Kanye still taking fire
Kanye West, still reeling from the hits (in one case, a hit was literally ordered) he has been taking for not hating on President Trump, appeared on TMZ Live yesterday and made some unfortunate, awkward statements that ensure we will still be talking about him for a few more news cycles.
"When you hear about slavery for 400 years — for 400 years? That sounds like a choice. Like, you were there for 400 years and it's all of y'all ... It's like we're mentally in prison," West said.
Kanye tried to clarify his thoughts on Twitter, always a bad idea.
"We need to have open discussions and ideas on unsettled pain," he wrote.
"To make myself clear. Of course I know that slaves did not get shackled and put on a boat by free will," he wrote. "My point is for us to have stayed in that position even though the numbers were on our side means that we were mentally enslaved."

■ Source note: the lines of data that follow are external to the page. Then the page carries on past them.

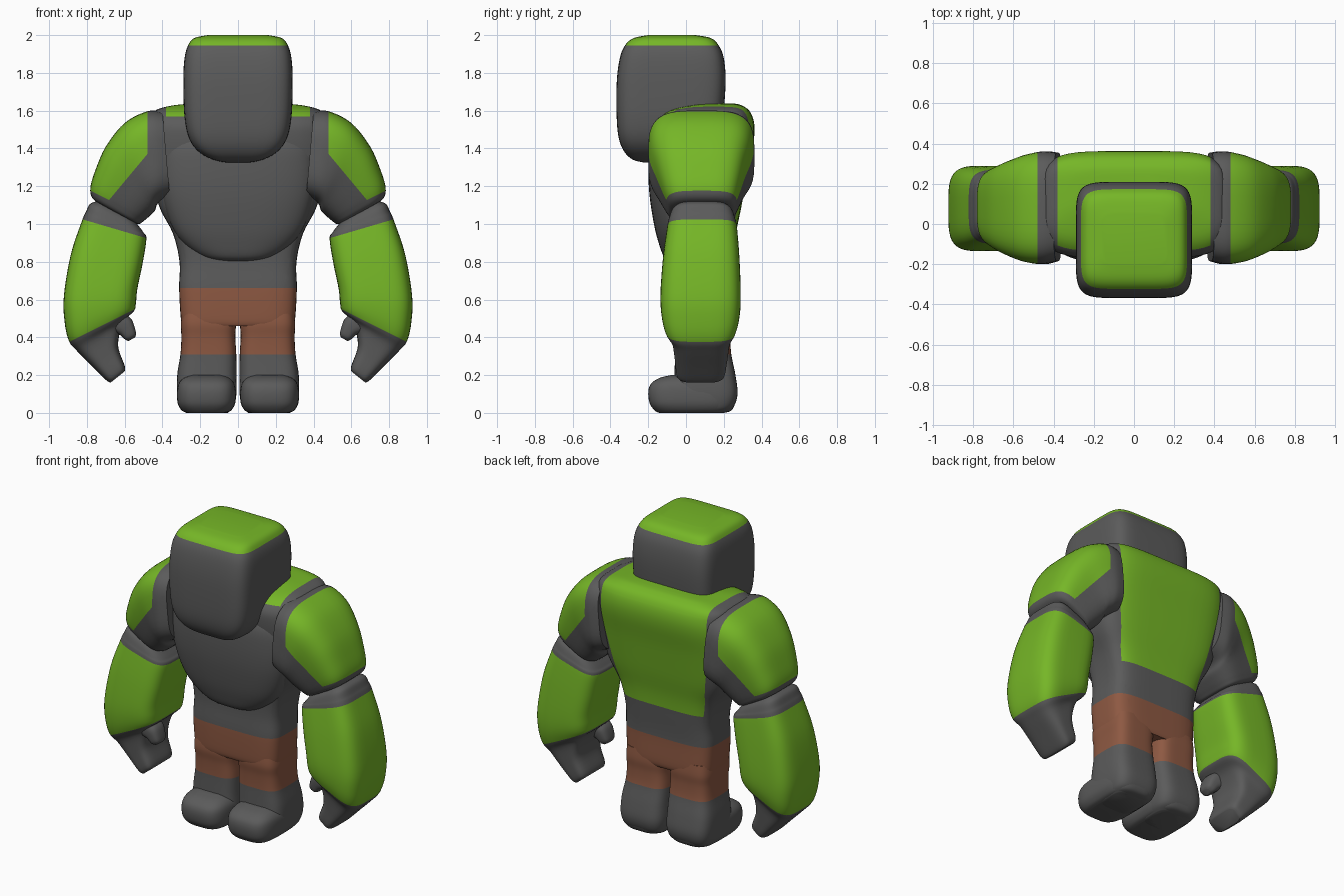
import bpy, bmesh, math
from mathutils import Vector

if "Cube" in bpy.data.objects:
    bpy.data.objects.remove(bpy.data.objects["Cube"])


def material(name, rgb):
    m = bpy.data.materials.new(name)
    m.diffuse_color = (*rgb, 1)
    m.use_nodes = True
    m.node_tree.nodes["Principled BSDF"].inputs["Base Color"].default_value = m.diffuse_color
    return m


MATS = [material("dark_grey", (0.105, 0.105, 0.105)),
        material("leaf_green", (0.18, 0.47, 0.02)),
        material("brown", (0.27, 0.10, 0.055))]
GREY, GREEN, BROWN = 0, 1, 2


def smooth_sections(secs, steps=5):
    """Catmull-Rom interpolation through the given cross-sections."""
    out = []
    for i in range(len(secs) - 1):
        a, b, c, d = (secs[max(i - 1, 0)], secs[i], secs[i + 1],
                      secs[min(i + 2, len(secs) - 1)])
        for k in range(steps):
            t = k / steps
            out.append([q + 0.5 * t * (r - p + t * (2*p - 5*q + 4*r - s + t * (3*(q - r) + s - p)))
                        for p, q, r, s in zip(a, b, c, d)])
    return out + [list(secs[-1])]


def loft(name, secs, n=4.0, side=1, cuts=(), rule=None, seg=48):
    """Superellipse rings; a section is (px, pz, qx, qz, y_front, y_back).
    cuts are (point, normal) planes giving clean colour borders."""
    bm = bmesh.new()
    rings = []
    for px, pz, qx, qz, y0, y1 in smooth_sections(secs):
        ring = []
        for k in range(seg):
            a = 2 * math.pi * (k + 0.5) / seg
            c, s = math.cos(a), math.sin(a)
            u = math.copysign(abs(c) ** (2 / n), c)
            v = math.copysign(abs(s) ** (2 / n), s)
            ring.append(bm.verts.new((side * ((px + qx) / 2 + u * (px - qx) / 2),
                                      (y0 + y1) / 2 + v * (y1 - y0) / 2,
                                      (pz + qz) / 2 + u * (pz - qz) / 2)))
        rings.append(ring)
    for r0, r1 in zip(rings, rings[1:]):
        for k in range(seg):
            j = (k + 1) % seg
            bm.faces.new((r0[k], r0[j], r1[j], r1[k]))
    bm.faces.new(rings[0])
    bm.faces.new(rings[-1])
    bmesh.ops.recalc_face_normals(bm, faces=bm.faces)
    for co, no in cuts:
        co, no = Vector(co), Vector(no)
        co.x *= side
        no.x *= side
        bmesh.ops.bisect_plane(bm, geom=bm.verts[:] + bm.edges[:] + bm.faces[:],
                               plane_co=co, plane_no=no, dist=1e-5)
    for f in bm.faces:
        if rule:
            p = f.calc_center_median()
            f.material_index = rule(p.x * side, p.y, p.z)
    me = bpy.data.meshes.new(name)
    bm.to_mesh(me)
    bm.free()
    for m in MATS:
        me.materials.append(m)
    ob = bpy.data.objects.new(name, me)
    bpy.context.collection.objects.link(ob)
    bpy.context.view_layer.objects.active = ob
    ob.select_set(True)
    bpy.ops.object.shade_smooth_by_angle(angle=math.radians(45))
    ob.select_set(False)
    return ob


def level(z, hx, y0, y1, cx=0):
    """Horizontal cross-section."""
    return (cx + hx, z, cx - hx, z, y0, y1)


def line_cut(a, b):
    """Plane through two x-z points, running along y; returns cut and side test."""
    nx, nz = b[1] - a[1], a[0] - b[0]
    cut = ((a[0], 0, a[1]), (nx, 0, nz))
    return cut, lambda x, z: (x - a[0]) * nx + (z - a[1]) * nz > 0


def plane(axis, value):
    v = [0, 0, 0]
    v[axis] = 1
    return (tuple(value * c for c in v), tuple(v))


# head with green top
loft("head", [level(*s) for s in (
    (1.325, .06, -.22, -.02), (1.34, .13, -.28, .08), (1.38, .205, -.325, .13),
    (1.45, .258, -.355, .17), (1.56, .283, -.367, .195), (1.75, .29, -.367, .21),
    (1.88, .283, -.35, .2), (1.95, .262, -.32, .17), (1.985, .23, -.275, .13),
    (2.0, .16, -.2, .05))], n=6, cuts=[plane(2, 1.945)],
    rule=lambda x, y, z: GREEN if z > 1.945 else GREY)

# torso: brown hips, grey waist, green back panel
taper_r, _ = line_cut((.38, 1.35), (.285, .87))
taper_l, _ = line_cut((-.38, 1.35), (-.285, .87))


def torso_colour(x, y, z):
    if z < 0.66:
        return BROWN
    edge = min(.38, .285 + (z - .87) * .095 / .48)
    return GREEN if abs(x) < edge and z > .87 and (y > .13 or z > 1.57) else GREY


loft("torso", [level(*s) for s in (
    (.46, .29, -.07, .23), (.50, .303, -.08, .24), (.66, .312, -.085, .24),
    (.80, .31, -.08, .25), (.95, .345, -.09, .265), (1.1, .42, -.12, .295),
    (1.3, .455, -.15, .33), (1.45, .465, -.17, .36), (1.54, .46, -.16, .36),
    (1.6, .44, -.09, .335), (1.63, .33, .03, .29), (1.638, .2, .1, .25))], n=4.5,
    cuts=[plane(2, .66), plane(2, .87), plane(2, 1.57), plane(1, .13),
          plane(0, .38), plane(0, -.38), taper_r, taper_l], rule=torso_colour)

# chest bulge
loft("chest", [level(*s, .1) for s in (
    (.80, .09, -.07), (.825, .19, -.115), (.9, .29, -.145), (1.0, .355, -.17),
    (1.15, .40, -.193), (1.3, .41, -.2), (1.42, .39, -.19), (1.52, .32, -.14))], n=2.7)

# colour borders of the arms
under_cut, above_under = line_cut((.48, 1.37), (.68, 1.13))
hem_cut, above_hem = line_cut((.68, 1.125), (.78, 1.175))
cuff_cut, above_cuff = line_cut((.485, .925), (.825, 1.025))
wrist_cut, above_wrist = line_cut((.545, .55), (.895, .375))


def pick(test, point):
    """Orient a side test so the given point counts as inside."""
    ref = test(*point)
    return lambda x, z: test(x, z) == ref


above_under, above_hem = pick(above_under, (.7, 1.4)), pick(above_hem, (.7, 1.4))
below_cuff, above_wrist = pick(above_cuff, (.7, .7)), pick(above_wrist, (.7, .7))

for side, tag in ((1, "left"), (-1, "right")):
    # shoulder and upper arm
    loft(tag + "_upper_arm", (
        (.40, 1.595, .36, 1.14, -.185, .355), (.48, 1.597, .41, 1.12, -.2, .362),
        (.60, 1.535, .43, 1.10, -.19, .345), (.70, 1.41, .44, 1.07, -.16, .315),
        (.757, 1.28, .47, 1.04, -.13, .29), (.782, 1.19, .50, 1.015, -.105, .27),
        (.77, 1.135, .525, 1.0, -.08, .25), (.72, 1.10, .56, 1.01, -.03, .2)),
        n=3.6, side=side, cuts=[plane(0, .48), under_cut, hem_cut],
        rule=lambda x, y, z: GREEN if x > .48 and above_under(x, z)
        and above_hem(x, z) else GREY)
    # forearm and hand
    loft(tag + "_forearm", (
        (.75, 1.12, .56, 1.03, -.05, .22), (.785, 1.105, .53, .995, -.075, .245),
        (.805, 1.065, .50, .955, -.09, .26), (.825, 1.02, .485, .92, -.1, .27),
        (.885, .84, .505, .79, -.122, .283), (.922, .62, .532, .66, -.135, .29),
        (.918, .48, .54, .585, -.13, .285), (.895, .38, .55, .54, -.11, .265),
        (.85, .325, .605, .48, -.075, .235), (.77, .245, .635, .36, -.06, .22),
        (.70, .175, .60, .25, -.05, .205), (.675, .16, .60, .22, -.03, .185)),
        n=4, side=side, cuts=[cuff_cut, wrist_cut],
        rule=lambda x, y, z: GREEN if below_cuff(x, z) and above_wrist(x, z) else GREY)
    # thumb
    loft(tag + "_thumb", (
        (.68, .43, .59, .52, -.07, .07), (.63, .415, .56, .49, -.065, .06),
        (.60, .39, .54, .425, -.055, .045), (.58, .38, .545, .40, -.035, .025)),
        n=3, side=side, seg=24)
    # leg: brown trouser and grey boot shaft
    loft(tag + "_leg", [level(*s, cx=.165 if s[0] < .3 else .157) for s in (
        (.0, .11, .0, .2), (.03, .14, -.04, .25), (.1, .157, -.06, .273),
        (.2, .157, -.06, .262), (.31, .148, -.06, .24), (.40, .143, -.065, .235),
        (.47, .146, -.075, .24), (.54, .14, -.07, .235))], n=4, side=side,
        cuts=[plane(2, .31)], rule=lambda x, y, z: BROWN if z > .31 else GREY)
    # boot toe
    loft(tag + "_foot", [level(*s, cx=.167) for s in (
        (.0, .10, -.14, .2), (.012, .13, -.165, .24), (.05, .152, -.192, .26),
        (.11, .156, -.2, .268), (.155, .147, -.185, .25), (.185, .12, -.14, .2),
        (.2, .08, -.08, .1))], n=3.6, side=side)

"They cut out our tongues so we couldn't communicate to each other. I will not allow my tongue to be cut," he continued. "They hung the most powerful in order to force fear into the others. They can no longer stop our voice.
The focus will remain on Kanye's original comments despite the points he makes in his clarification. The clarification is too inconvenient. These days, no one is allowed any "that's not what I meant" moments because it would eliminate an opportunity for posturing and righteousness. Stay tuned, we haven't heard that last Kanye controversy.
Your daily WTF:
Historical picture of the day:
And that's all I've got, now go beat back the angry mob!
Paraphrasing "Archer": "Are we not doing 'shocked face' anymore?"
And... Stacy Lennox wins today's Internet.